Only 10 were built — six in the United States and four in England — and only three originals survive. There are six in the world today, two more are under construction, and the plans for two others have been approved for building. It’s a treat to watch a pair of them taking to the race course on the very waters on which they gained their fame.
The stars of today’s show are the English yacht Velsheda, designed by Charles Nicholson and built in 1933 by Camper & Nicholson as a private yacht, and Ranger, an American entry designed by Studio Scanu, Reichel-Pugh and Fred Elliott (working with the original lines) and built in Denmark. Launched in 2004, Ranger is a replica of Harold Vanderbilt’s three-time Cup winner of the same name, designed by the flamboyant Starling Burgess and a young, studious Olin Stephens in 1937. Ranger has been called the best of the J Class; to Vanderbilt, she was the “Super J.”

Walking down the dock at Newport Shipyard, I am stunned by the sheer size of the yachts, by the number of crewmembers it takes to sail them, the enormous sails and the beautiful brightwork. But this is just backstage stuff; the real show is soon to begin. I got to see up close two of the five races in the June 15-19 series, which Ranger eventually won.
We board a 26-foot Contender driven by Michael DuPont and take our place among the variegated spectator fleet streaming into lower Narragansett Bay. Race preparations begin in unsettled weather.

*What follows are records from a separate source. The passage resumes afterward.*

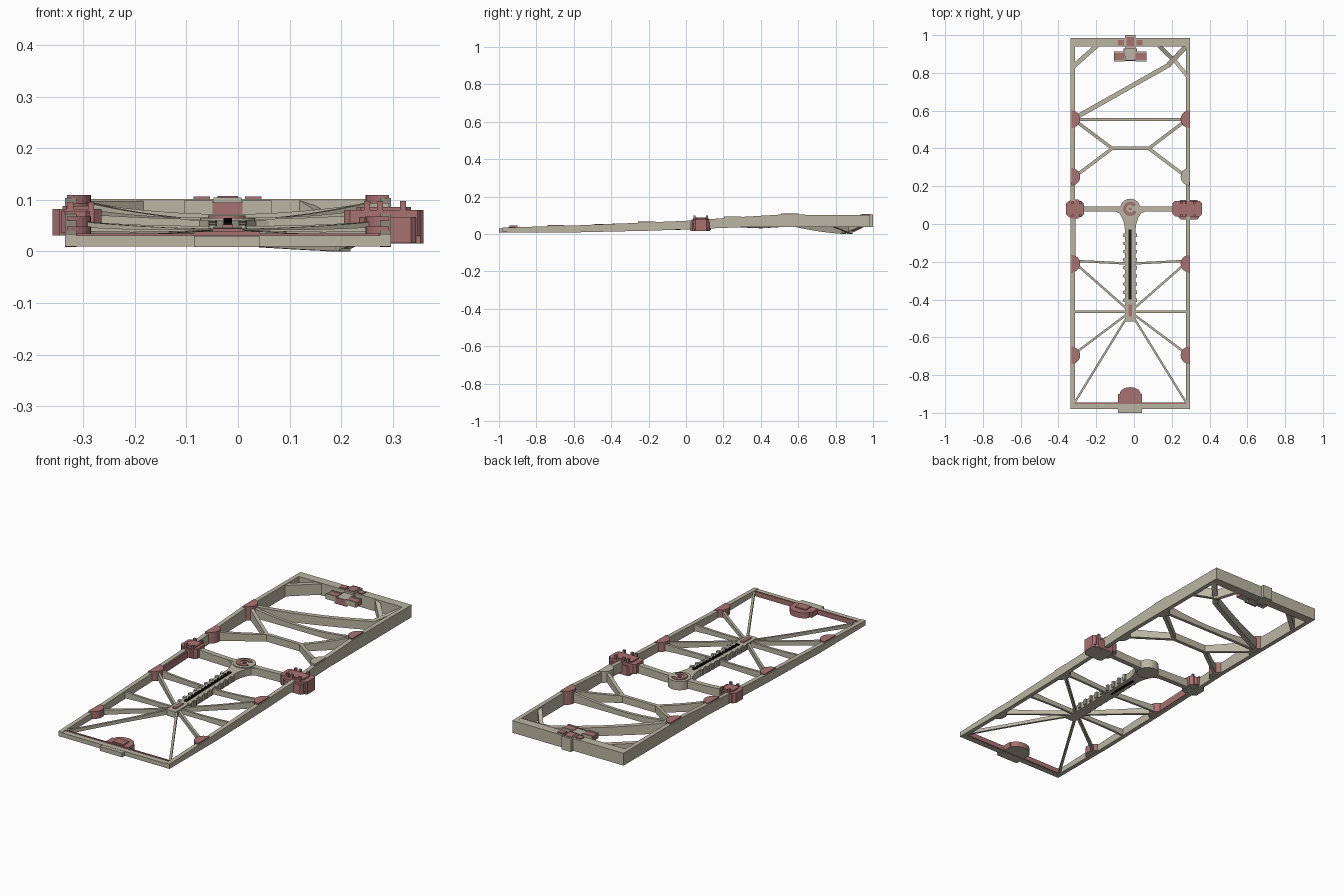
import bpy, bmesh, math
from mathutils import Vector

if "Cube" in bpy.data.objects:
    bpy.data.objects.remove(bpy.data.objects["Cube"])


def material(name, col):
    m = bpy.data.materials.new(name)
    m.diffuse_color = (*col, 1)
    m.use_nodes = True
    m.node_tree.nodes["Principled BSDF"].inputs["Base Color"].default_value = m.diffuse_color
    return m


BEIGE = material("warm beige", (0.50, 0.47, 0.37))
PINK = material("dusty red", (0.40, 0.17, 0.17))
BLACK = material("black", (0.008, 0.008, 0.008))
CX = -0.02                      # centre line of the frame
L, R = -0.335, 0.297            # outer faces of the side rails
TOP = [(-1, .033), (-.6, .045), (0, .07), (.3, .091), (.5, .103), (1, .101)]
BOT = [(-1, .009), (-.6, .008), (-.2, .017), (.1, .028), (.3, .036), (1, .038)]


def lerp(table, y):
    for (a, za), (b, zb) in zip(table, table[1:]):
        if y <= b:
            return za + (zb - za) * (y - a) / (b - a)
    return table[-1][1]


def zt(y): return lerp(TOP, y)
def zb(y): return lerp(BOT, y)


def finish(name, bm, mat, pale_base=False):
    bmesh.ops.recalc_face_normals(bm, faces=bm.faces)
    me = bpy.data.meshes.new(name)
    me.materials.append(mat)
    if pale_base:               # beige underside on red parts
        me.materials.append(BEIGE)
        for f in bm.faces:
            f.normal_update()
            f.material_index = 1 if f.normal.z < -0.9 else 0
    bm.to_mesh(me)
    bm.free()
    ob = bpy.data.objects.new(name, me)
    bpy.context.collection.objects.link(ob)
    return ob


def prism(name, pts, z0, z1, mat, pale_base=False):
    """Vertical prism; z0 and z1 may be numbers or functions of y."""
    z = lambda v, y: v(y) if callable(v) else v
    bm = bmesh.new()
    lo = [bm.verts.new((x, y, z(z0, y))) for x, y in pts]
    hi = [bm.verts.new((x, y, z(z1, y))) for x, y in pts]
    bm.faces.new(lo)
    bm.faces.new(hi)
    for i in range(len(pts)):
        j = (i + 1) % len(pts)
        bm.faces.new((lo[i], lo[j], hi[j], hi[i]))
    return finish(name, bm, mat, pale_base)


def box(name, x0, x1, y0, y1, z0, z1, mat, pale_base=False):
    return prism(name, [(x0, y0), (x1, y0), (x1, y1), (x0, y1)], z0, z1, mat, pale_base)


def chamfered(name, x0, x1, y0, y1, z0, z1, c, mat, pale_base=False):
    p = [(x0 + c, y0), (x1 - c, y0), (x1, y0 + c), (x1, y1 - c),
         (x1 - c, y1), (x0 + c, y1), (x0, y1 - c), (x0, y0 + c)]
    return prism(name, p, z0, z1, mat, pale_base)


def arc(cx, cy, r, a0, a1, n=16, ry=None):
    return [(cx + r * math.cos(math.radians(a0 + (a1 - a0) * i / n)),
             cy + (ry or r) * math.sin(math.radians(a0 + (a1 - a0) * i / n)))
            for i in range(n + 1)]


def strut(name, a, b, w, za, zb_, sag=0.0, arch=0.0, n=8):
    """Flat bar from a to b; za and zb_ are (bottom, top) at each end."""
    a, b = Vector(a), Vector(b)
    side = (b - a).normalized()
    side = Vector((-side.y, side.x)) * w / 2
    bm = bmesh.new()
    rings = []
    for i in range(n + 1):
        t = i / n
        c, k = a.lerp(b, t), 4 * t * (1 - t)
        lo = za[0] + (zb_[0] - za[0]) * t + arch * k
        hi = za[1] + (zb_[1] - za[1]) * t - sag * k
        rings.append([bm.verts.new((c.x + s * side.x, c.y + s * side.y, z))
                      for s, z in ((-1, lo), (1, lo), (1, hi), (-1, hi))])
    for p, q in zip(rings, rings[1:]):
        for i in range(4):
            j = (i + 1) % 4
            bm.faces.new((p[i], p[j], q[j], q[i]))
    bm.faces.new(rings[0])
    bm.faces.new(rings[-1])
    return finish(name, bm, BEIGE)


def ends(y): return (zb(y) + .003, zt(y) - .002)


# Side rails follow the rising side profile
ys = [-.98, -.6, -.2, 0, .1, .3, .5, .985]
for name, x0 in (("left_rail", L), ("right_rail", R - .022)):
    x1 = x0 + .022
    bm = bmesh.new()
    rings = [[bm.verts.new(p) for p in ((x0, y, zb(y)), (x1, y, zb(y)), (x1, y, zt(y)), (x0, y, zt(y)))]
             for y in ys]
    for p, q in zip(rings, rings[1:]):
        for i in range(4):
            j = (i + 1) % 4
            bm.faces.new((p[i], p[j], q[j], q[i]))
    bm.faces.new(rings[0])
    bm.faces.new(rings[-1])
    finish(name, bm, BEIGE)

# End bars with centre tabs
box("front_bar", L, R, -.98, -.95, .009, .031, BEIGE)
box("front_bar_lining", L + .02, R - .02, -.952, -.945, .010, .035, PINK)
box("front_tab", -.085, .042, -1, -.95, .008, .03, BEIGE)
box("back_bar", L, R, .94, .985, .038, .101, BEIGE)
box("back_tab", -.047, .007, .93, 1, .036, .104, BEIGE)

# Front catch: rectangle with rounded inner edge
prism("front_catch", [(-.085, -.95), (.042, -.95), (.042, -.9)] + arc(CX, -.9, .055, 0, 180, 16, .036)
      + [(-.085, -.9)], .010, .038, PINK, True)
box("front_catch_step", -.05, .01, -.945, -.9, .036, .044, PINK)

# Half-round pads along both rails
for y in (-.695, -.21, .25, .555):
    for s, x in ((-90, L + .004), (90, R - .004)):
        pale = y == .25 and s == 90
        prism("rail_pad", arc(x, y, .046, s, s + 180, 14), zb(y) + .002, zt(y) + .006,
              BEIGE if pale else PINK, not pale)
box("left_rail_lining", L + .02, L + .026, -.2, .03, lambda y: zb(y) + .004, lambda y: zt(y) - .008, PINK)

# Central spine, with a flare into the hub
half = [(.024, -.515), (.028, -.50), (.028, -.03), (.032, .0), (.042, .03), (.055, .055), (.08, .067)]
outline = [(CX + x, y) for x, y in half] + [(CX + .08, .093)] + [(CX - .08, .093)] \
    + [(CX - x, y) for x, y in reversed(half)]
spine_top = lambda y: .060 + .028 * min(y, 0)
spine_bot = lambda y: .024 + .018 * min(y, 0)
prism("spine", outline, spine_bot, spine_top, BEIGE)
for i in range(9):
    y = -.06 - i * .043
    for s in (-1, 1):
        x = CX + s * .029
        chamfered("spine_lug", x - .008, x + .008, y - .009, y + .009,
                  spine_bot(y) + .006, spine_top(y) + .002, .003, BEIGE)
prism("spine_slot", [(CX - .008, -.4), (CX + .008, -.4), (CX + .008, -.03), (CX - .008, -.03)],
      spine_bot(-.2), lambda y: spine_top(y) + .001, BLACK)
for i in range(14):
    y = -.044 - i * .0263
    box("slot_contact", CX - .008, CX + .008, y - .007, y + .007, spine_top(y), spine_top(y) + .006, BLACK)
box("spine_key", CX - .01, CX + .01, -.49, -.425, .044, .052, PINK)

# Hub and cross beam
prism("hub", arc(CX, .08, .054, 0, 345, 23), .02, .065, BEIGE)
prism("hub_ring", arc(CX, .08, .038, 35, 335, 20) + arc(CX, .08, .02, 335, 35, 20), .06, .069, PINK)
prism("hub_pin", arc(CX, .08, .009, 0, 330, 11), .06, .069, PINK)
strut("cross_beam_left", (-.32, .08), (CX, .08), .026, (.028, .074), (.022, .062), .003)
strut("cross_beam_right", (.28, .08), (CX, .08), .026, (.028, .074), (.022, .062), .003)

# Side blocks at the ends of the cross beam
chamfered("left_block", -.36, -.265, .037, .122, .031, .082, .014, PINK, True)
chamfered("left_block_core", -.345, -.285, .03, .13, .036, .078, .01, PINK, True)
chamfered("left_block_cap", -.34, -.28, .05, .11, .08, .088, .008, PINK)
chamfered("right_block", .205, .36, .04, .122, .03, .08, .012, PINK, True)
chamfered("right_block_base", .235, .345, .025, .128, .016, .066, .01, PINK, True)
chamfered("right_block_outer", .296, .36, .045, .115, .015, .08, .006, PINK, True)
chamfered("right_block_cap", .23, .335, .05, .11, .078, .086, .008, PINK)
for xs, h in (((-.325, -.285), .096), ((.25, .275, .32), .098)):
    for x in xs:
        for y in (.045, .112):
            box("block_post", x - .006, x + .006, y - .006, y + .006, .07, h, PINK)

# Front half: spokes fanning out from the spine node
for x in (L + .015, R - .015):
    s = 1 if x > 0 else -1
    node = (CX, -.465)
    for y in (-.20, -.465, -.69, -.955):
        strut("spoke", (x, y), node, .012 if y > -.9 else .011, ends(y), (.018, .044), .004, .003)
    strut("spine_brace", (x, -.195), (CX, -.21), .012, ends(-.2), (.022, .050), .004, .003)

# Back half: straight brace and double-Y brace
strut("straight_brace", (L + .02, .553), (R - .02, .553), .016, (.045, .098), (.045, .098), .026, .002, 12)
for x, nx in ((L + .02, -.115), (R - .02, .078)):
    for y in (.55, .25):
        strut("y_brace_arm", (x, y), (nx, .4), .017, ends(y), (.030, .066), .004)
strut("y_brace_bridge", (-.122, .4), (.085, .4), .018, (.030, .066), (.030, .066))

# Long diagonal, dipping to its low node near the back right corner
low = (0, .045)
strut("long_diagonal", (L + .02, .56), (.19, .845), .024, (.045, .1), low, .012, -.006, 12)
strut("diagonal_tail", (.18, .839), (.285, .95), .026, low, (.04, .1))
strut("corner_brace_back", (.21, .868), (.125, .95), .022, low, (.04, .1))
strut("corner_brace_side", (.20, .885), (.285, .78), .02, low, (.04, .1))
strut("corner_brace_left", (-.32, .835), (-.19, .95), .024, (.042, .098), (.042, .098))

# Back latch: arm, carriage with red faces, and buttons
box("latch_arm", -.047, .007, .87, .95, .062, .094, BEIGE)
box("latch_core", -.055, .015, .89, .93, .062, .092, PINK, True)
for x in (-.077, .037):
    box("latch_shoe", x - .028, x + .028, .866, .908, .07, .095, PINK, True)
    for dy in (.861, .905):
        box("latch_lip", x - .028, x + .028, dy, dy + .008, .072, .099, BEIGE)
    box("latch_button", x + (.007 if x < 0 else -.007) - .016, x + (.007 if x < 0 else -.007) + .016,
        .945, .975, .099, .106, PINK)
box("latch_face", -.055, .015, .862, .868, .062, .095, PINK)
box("latch_plate", -.04, 0, .94, .99, .102, .107, PINK)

The competitors come out under tow. Ranger is accompanied by the vintage tender Bystander, which led the original Ranger out on these same waters 74 years ago. Then, like a theater curtain, a bank of Rhode Island fog descends. Castle Hill disappears, the Newport Bridge fades away, and Ranger and Velsheda, which have just cast off their tows, are swallowed up.
There’s an expectant pause and a good deal of weather speculation and peering into the haze. Then a vision of a sailing vessel emerges from the soup. With an actor’s sense of timing, Ranger comes ghost-like onto the stage — a long, lean hull from a different age dwarfed by a tall mast hung with a great triangle of canvas, gently curving away and holding the shape of the wind. Heads turn and hearts swell. I can feel everyone in the harbor rising as one to drink in the moment.

It’s like that all day. On leg after leg, DuPont puts our photo boat close to the action, under the shadow of the spinnakers at times. I am left gaping, speechless, shaking my head at the power and scale, the grace and balance of these yachts.
The Newport J Class Regatta brought a crowd of people to the waterfront for a view of history, as represented by the 80-year-old Velsheda, and a look at the future of the class, which is embodied in Ranger. What is it that draws us to these fantastic creations of metal, wood, sailcloth and human endeavor?
Tradition? A respect for the past? An appreciation for things that are the best and biggest and brightest of their kind? Perhaps it is all of these.

This article originally appeared in the Setpember 2011 issuel